# Work instruction:
Go through the entries below. Copy out every line that contains "faces".

# Data extract:
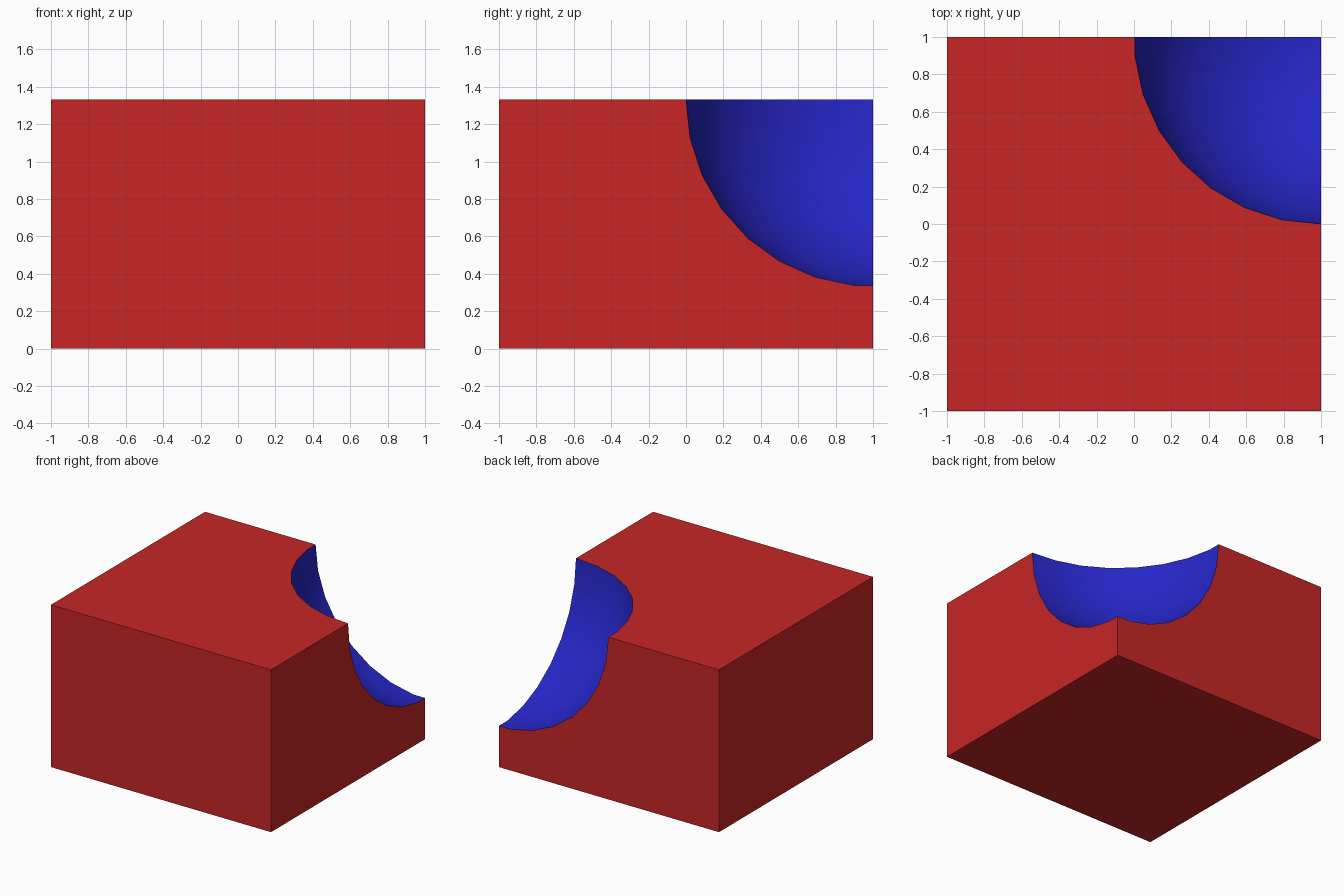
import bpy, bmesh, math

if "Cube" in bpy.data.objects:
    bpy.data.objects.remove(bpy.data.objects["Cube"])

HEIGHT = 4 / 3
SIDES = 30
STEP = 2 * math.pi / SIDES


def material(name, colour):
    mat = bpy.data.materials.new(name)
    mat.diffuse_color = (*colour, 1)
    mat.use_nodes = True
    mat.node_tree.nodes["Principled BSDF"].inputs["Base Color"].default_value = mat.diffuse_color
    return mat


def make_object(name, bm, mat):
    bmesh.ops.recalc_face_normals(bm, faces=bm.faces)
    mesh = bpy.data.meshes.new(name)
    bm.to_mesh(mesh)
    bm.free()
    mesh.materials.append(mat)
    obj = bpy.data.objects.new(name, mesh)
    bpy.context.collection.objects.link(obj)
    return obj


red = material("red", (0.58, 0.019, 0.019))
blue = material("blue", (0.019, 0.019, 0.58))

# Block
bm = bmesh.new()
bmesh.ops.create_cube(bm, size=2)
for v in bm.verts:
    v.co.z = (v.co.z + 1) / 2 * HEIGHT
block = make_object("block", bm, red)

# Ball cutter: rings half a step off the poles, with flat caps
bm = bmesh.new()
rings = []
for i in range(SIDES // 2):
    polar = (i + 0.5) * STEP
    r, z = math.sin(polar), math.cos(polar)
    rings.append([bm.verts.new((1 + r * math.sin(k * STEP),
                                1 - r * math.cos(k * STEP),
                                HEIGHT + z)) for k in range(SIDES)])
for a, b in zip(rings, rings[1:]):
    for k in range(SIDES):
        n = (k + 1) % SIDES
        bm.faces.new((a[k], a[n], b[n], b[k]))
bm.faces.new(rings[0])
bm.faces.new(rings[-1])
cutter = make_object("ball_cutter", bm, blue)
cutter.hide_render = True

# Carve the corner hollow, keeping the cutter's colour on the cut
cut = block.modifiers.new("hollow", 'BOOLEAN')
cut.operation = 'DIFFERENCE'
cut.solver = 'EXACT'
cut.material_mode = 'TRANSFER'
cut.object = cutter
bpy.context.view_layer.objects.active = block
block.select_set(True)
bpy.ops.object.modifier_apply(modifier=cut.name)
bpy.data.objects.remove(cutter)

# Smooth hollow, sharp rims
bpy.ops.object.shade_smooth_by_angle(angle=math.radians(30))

# Completed task:
    bmesh.ops.recalc_face_normals(bm, faces=bm.faces)
        bm.faces.new((a[k], a[n], b[n], b[k]))
bm.faces.new(rings[0])
bm.faces.new(rings[-1])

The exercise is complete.